▸ **What to produce**
Quote every line of the data below as it stands, omitting pictures.

Top of Extracted data

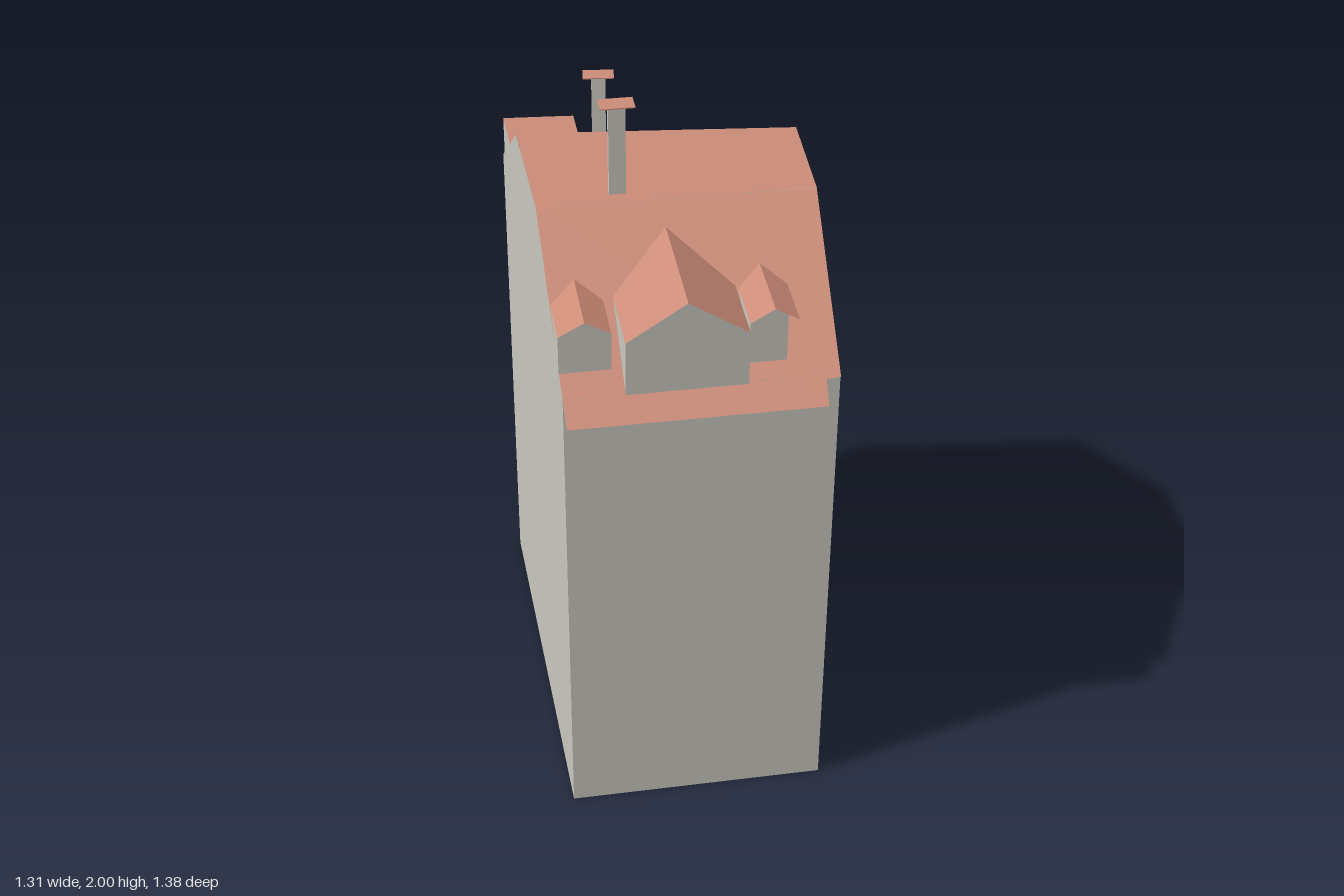
import * as THREE from 'three';
import { mergeGeometries } from 'three/addons/utils/BufferGeometryUtils.js';

const TOP = 1.735;
// Plan directions: along and out of the front wall, along and out of the back wall
const T = [0.804, -0.595], N = [0.595, 0.804];
const TB = [0.863, -0.505], NB = [-0.505, -0.863];

// Height of the two roof slopes over a plan point
const frontY = (x, z) => 1.38 + 0.7365 * (0.62 - x * N[0] - z * N[1]);
const backY = (x, z) => 1.455 + 0.763 * (0.585 - x * NB[0] - z * NB[1]);
const roofY = ([x, z]) => Math.min(TOP, frontY(x, z), backY(x, z));
const onRoof = (p) => [p[0], roofY(p), p[1]];

// Points on the two gable lines, given x
const gableL = (x) => [x, 0.69 + 1.288 * (x - 0.11)];
const gableR = (x) => [x, -0.13 + 1.444 * (x - 0.41)];

// Flat polygon as a triangle fan, counter-clockwise from its front
function face(...pts) {
  const pos = [];
  for (let i = 1; i < pts.length - 1; i++) pos.push(...pts[0], ...pts[i], ...pts[i + 1]);
  const g = new THREE.BufferGeometry();
  g.setAttribute('position', new THREE.Float32BufferAttribute(pos, 3));
  g.computeVertexNormals();
  return g;
}

export function createModel() {
  const model = new THREE.Group();
  model.name = 'house';
  const wall = new THREE.MeshStandardMaterial({ color: 0xc9c7bf, side: THREE.DoubleSide });
  wall.name = 'grey render';
  const tile = new THREE.MeshStandardMaterial({ color: 0xcc8c78, side: THREE.DoubleSide });
  tile.name = 'terracotta';

  const add = (name, material, faces, parent = model) => {
    const mesh = new THREE.Mesh(mergeGeometries(faces), material);
    mesh.name = name;
    parent.add(mesh);
    return mesh;
  };

  // Walls: plan outline raised to the roof, with a projecting rear corner pier
  const ridge = { fl: gableL(-0.19), bl: gableL(-0.43), fr: gableR(0.41), br: gableR(0.23) };
  const plan = [
    gableL(0.07), gableR(0.645), ridge.fr, ridge.br, gableR(0.05),
    [-0.609, -0.265], [-0.626, -0.294], gableL(-0.645), ridge.bl, ridge.fl,
  ];
  const walls = plan.map((a, i) => {
    const b = plan[(i + 1) % plan.length];
    return face([a[0], 0, a[1]], [b[0], 0, b[1]], onRoof(b), onRoof(a));
  });
  walls.push(face(...plan.map(([x, z]) => [x, 0, z]).reverse()));
  add('walls', wall, walls);

  // Main roof: front slope with notched eave, flat top, back slope
  const { fl, fr, bl, br } = ridge;
  add('frontSlope', tile, [face(...[fl, [0.11, 0.69], [0.652, 0.29], [0.62, 0.24], gableR(0.65), fr].map(onRoof))]);
  add('flatTop', tile, [face(...[fl, fr, br, bl].map(([x, z]) => [x, TOP, z]))]);
  add('backSlope', tile, [face(...[br, gableR(0.022), gableL(-0.655), bl].map(onRoof))]);

  // Gabled dormer: s runs along the front wall, d inward from the eave
  function dormer(name, s0, s1, d, eave, peak, inset = 0) {
    const P = (s, dd, y) => [s * T[0] + (0.62 - dd) * N[0], y, s * T[1] + (0.62 - dd) * N[1]];
    const depth = (y) => (y - 1.38) / 0.7365;
    const base = 1.38 + 0.7365 * d, mid = (s0 + s1) / 2, w1 = s1 - inset;
    const yw = peak - (peak - eave) * (w1 - mid) / (s1 - mid);
    const group = new THREE.Group();
    group.name = name;
    model.add(group);
    add('dormerWalls', wall, [
      face(P(s0, d, base), P(w1, d, base), P(w1, d, yw), P(mid, d, peak), P(s0, d, eave)),
      face(P(s0, d, base), P(s0, d, eave), P(s0, depth(eave), eave)),
      face(P(w1, d, base), P(w1, depth(yw), yw), P(w1, d, yw)),
    ], group);
    add('dormerRoof', tile, [
      face(P(s0, d, eave), P(mid, d, peak), P(mid, depth(peak), peak), P(s0, depth(eave), eave)),
      face(P(s1, d, eave), P(s1, depth(eave), eave), P(mid, depth(peak), peak), P(mid, d, peak)),
    ], group);
  }
  dormer('largeDormer', -0.163, 0.155, 0.063, 1.585, 1.69);
  dormer('rightSmallDormer', -0.326, -0.19, 0.121, 1.58, 1.618);
  dormer('leftSmallDormer', 0.163, 0.291, 0.108, 1.58, 1.618, 0.03);

  // Flat-topped back dormer, flush with the gable
  const a = gableL(-0.62), b = [-0.45, -0.355], c = [-0.36, -0.235], e = gableL(-0.53);
  const b2 = [b[0] - 0.02 * TB[0], b[1] - 0.02 * TB[1]];
  const c2 = [c[0] - 0.02 * TB[0], c[1] - 0.02 * TB[1]];
  const up = ([x, z]) => [x, 1.609, z];
  add('backDormerRoof', tile, [face(up(a), up(e), up(c), up(b))]);
  add('backDormerWalls', wall, [
    face(onRoof(b2), onRoof(a), up(a), up(b2)),
    face(onRoof(a), up(e), up(a)),
    face(onRoof(b2), up(b2), up(c2)),
  ]);

  // Chimneys: slim shaft under a wider thin cap
  function chimney(name, x, z, top, shaft, cap, dir) {
    const group = new THREE.Group();
    group.name = name;
    group.position.set(x, 0, z);
    group.rotation.y = Math.atan2(-dir[1], dir[0]);
    const stack = new THREE.Mesh(new THREE.BoxGeometry(shaft[0], top - 1.65, shaft[1]), wall);
    stack.name = 'shaft';
    stack.position.y = (top + 1.65) / 2 - 0.002;
    const lid = new THREE.Mesh(new THREE.BoxGeometry(cap[0], 0.003, cap[1]), tile);
    lid.name = 'cap';
    lid.position.y = top - 0.0015;
    group.add(stack, lid);
    model.add(group);
  }
  chimney('frontChimney', -0.042, 0.135, 2, [0.045, 0.018], [0.092, 0.054], T);
  chimney('backChimney', -0.246, -0.139, 1.9, [0.038, 0.012], [0.084, 0.046], TB);

  return model;
}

Bottom of Extracted data

▸ **Solution to this exercise**
import * as THREE from 'three';
import { mergeGeometries } from 'three/addons/utils/BufferGeometryUtils.js';

const TOP = 1.735;
// Plan directions: along and out of the front wall, along and out of the back wall
const T = [0.804, -0.595], N = [0.595, 0.804];
const TB = [0.863, -0.505], NB = [-0.505, -0.863];

// Height of the two roof slopes over a plan point
const frontY = (x, z) => 1.38 + 0.7365 * (0.62 - x * N[0] - z * N[1]);
const backY = (x, z) => 1.455 + 0.763 * (0.585 - x * NB[0] - z * NB[1]);
const roofY = ([x, z]) => Math.min(TOP, frontY(x, z), backY(x, z));
const onRoof = (p) => [p[0], roofY(p), p[1]];

// Points on the two gable lines, given x
const gableL = (x) => [x, 0.69 + 1.288 * (x - 0.11)];
const gableR = (x) => [x, -0.13 + 1.444 * (x - 0.41)];

// Flat polygon as a triangle fan, counter-clockwise from its front
function face(...pts) {
  const pos = [];
  for (let i = 1; i < pts.length - 1; i++) pos.push(...pts[0], ...pts[i], ...pts[i + 1]);
  const g = new THREE.BufferGeometry();
  g.setAttribute('position', new THREE.Float32BufferAttribute(pos, 3));
  g.computeVertexNormals();
  return g;
}

export function createModel() {
  const model = new THREE.Group();
  model.name = 'house';
  const wall = new THREE.MeshStandardMaterial({ color: 0xc9c7bf, side: THREE.DoubleSide });
  wall.name = 'grey render';
  const tile = new THREE.MeshStandardMaterial({ color: 0xcc8c78, side: THREE.DoubleSide });
  tile.name = 'terracotta';

  const add = (name, material, faces, parent = model) => {
    const mesh = new THREE.Mesh(mergeGeometries(faces), material);
    mesh.name = name;
    parent.add(mesh);
    return mesh;
  };

  // Walls: plan outline raised to the roof, with a projecting rear corner pier
  const ridge = { fl: gableL(-0.19), bl: gableL(-0.43), fr: gableR(0.41), br: gableR(0.23) };
  const plan = [
    gableL(0.07), gableR(0.645), ridge.fr, ridge.br, gableR(0.05),
    [-0.609, -0.265], [-0.626, -0.294], gableL(-0.645), ridge.bl, ridge.fl,
  ];
  const walls = plan.map((a, i) => {
    const b = plan[(i + 1) % plan.length];
    return face([a[0], 0, a[1]], [b[0], 0, b[1]], onRoof(b), onRoof(a));
  });
  walls.push(face(...plan.map(([x, z]) => [x, 0, z]).reverse()));
  add('walls', wall, walls);

  // Main roof: front slope with notched eave, flat top, back slope
  const { fl, fr, bl, br } = ridge;
  add('frontSlope', tile, [face(...[fl, [0.11, 0.69], [0.652, 0.29], [0.62, 0.24], gableR(0.65), fr].map(onRoof))]);
  add('flatTop', tile, [face(...[fl, fr, br, bl].map(([x, z]) => [x, TOP, z]))]);
  add('backSlope', tile, [face(...[br, gableR(0.022), gableL(-0.655), bl].map(onRoof))]);

  // Gabled dormer: s runs along the front wall, d inward from the eave
  function dormer(name, s0, s1, d, eave, peak, inset = 0) {
    const P = (s, dd, y) => [s * T[0] + (0.62 - dd) * N[0], y, s * T[1] + (0.62 - dd) * N[1]];
    const depth = (y) => (y - 1.38) / 0.7365;
    const base = 1.38 + 0.7365 * d, mid = (s0 + s1) / 2, w1 = s1 - inset;
    const yw = peak - (peak - eave) * (w1 - mid) / (s1 - mid);
    const group = new THREE.Group();
    group.name = name;
    model.add(group);
    add('dormerWalls', wall, [
      face(P(s0, d, base), P(w1, d, base), P(w1, d, yw), P(mid, d, peak), P(s0, d, eave)),
      face(P(s0, d, base), P(s0, d, eave), P(s0, depth(eave), eave)),
      face(P(w1, d, base), P(w1, depth(yw), yw), P(w1, d, yw)),
    ], group);
    add('dormerRoof', tile, [
      face(P(s0, d, eave), P(mid, d, peak), P(mid, depth(peak), peak), P(s0, depth(eave), eave)),
      face(P(s1, d, eave), P(s1, depth(eave), eave), P(mid, depth(peak), peak), P(mid, d, peak)),
    ], group);
  }
  dormer('largeDormer', -0.163, 0.155, 0.063, 1.585, 1.69);
  dormer('rightSmallDormer', -0.326, -0.19, 0.121, 1.58, 1.618);
  dormer('leftSmallDormer', 0.163, 0.291, 0.108, 1.58, 1.618, 0.03);

  // Flat-topped back dormer, flush with the gable
  const a = gableL(-0.62), b = [-0.45, -0.355], c = [-0.36, -0.235], e = gableL(-0.53);
  const b2 = [b[0] - 0.02 * TB[0], b[1] - 0.02 * TB[1]];
  const c2 = [c[0] - 0.02 * TB[0], c[1] - 0.02 * TB[1]];
  const up = ([x, z]) => [x, 1.609, z];
  add('backDormerRoof', tile, [face(up(a), up(e), up(c), up(b))]);
  add('backDormerWalls', wall, [
    face(onRoof(b2), onRoof(a), up(a), up(b2)),
    face(onRoof(a), up(e), up(a)),
    face(onRoof(b2), up(b2), up(c2)),
  ]);

  // Chimneys: slim shaft under a wider thin cap
  function chimney(name, x, z, top, shaft, cap, dir) {
    const group = new THREE.Group();
    group.name = name;
    group.position.set(x, 0, z);
    group.rotation.y = Math.atan2(-dir[1], dir[0]);
    const stack = new THREE.Mesh(new THREE.BoxGeometry(shaft[0], top - 1.65, shaft[1]), wall);
    stack.name = 'shaft';
    stack.position.y = (top + 1.65) / 2 - 0.002;
    const lid = new THREE.Mesh(new THREE.BoxGeometry(cap[0], 0.003, cap[1]), tile);
    lid.name = 'cap';
    lid.position.y = top - 0.0015;
    group.add(stack, lid);
    model.add(group);
  }
  chimney('frontChimney', -0.042, 0.135, 2, [0.045, 0.018], [0.092, 0.054], T);
  chimney('backChimney', -0.246, -0.139, 1.9, [0.038, 0.012], [0.084, 0.046], TB);

  return model;
}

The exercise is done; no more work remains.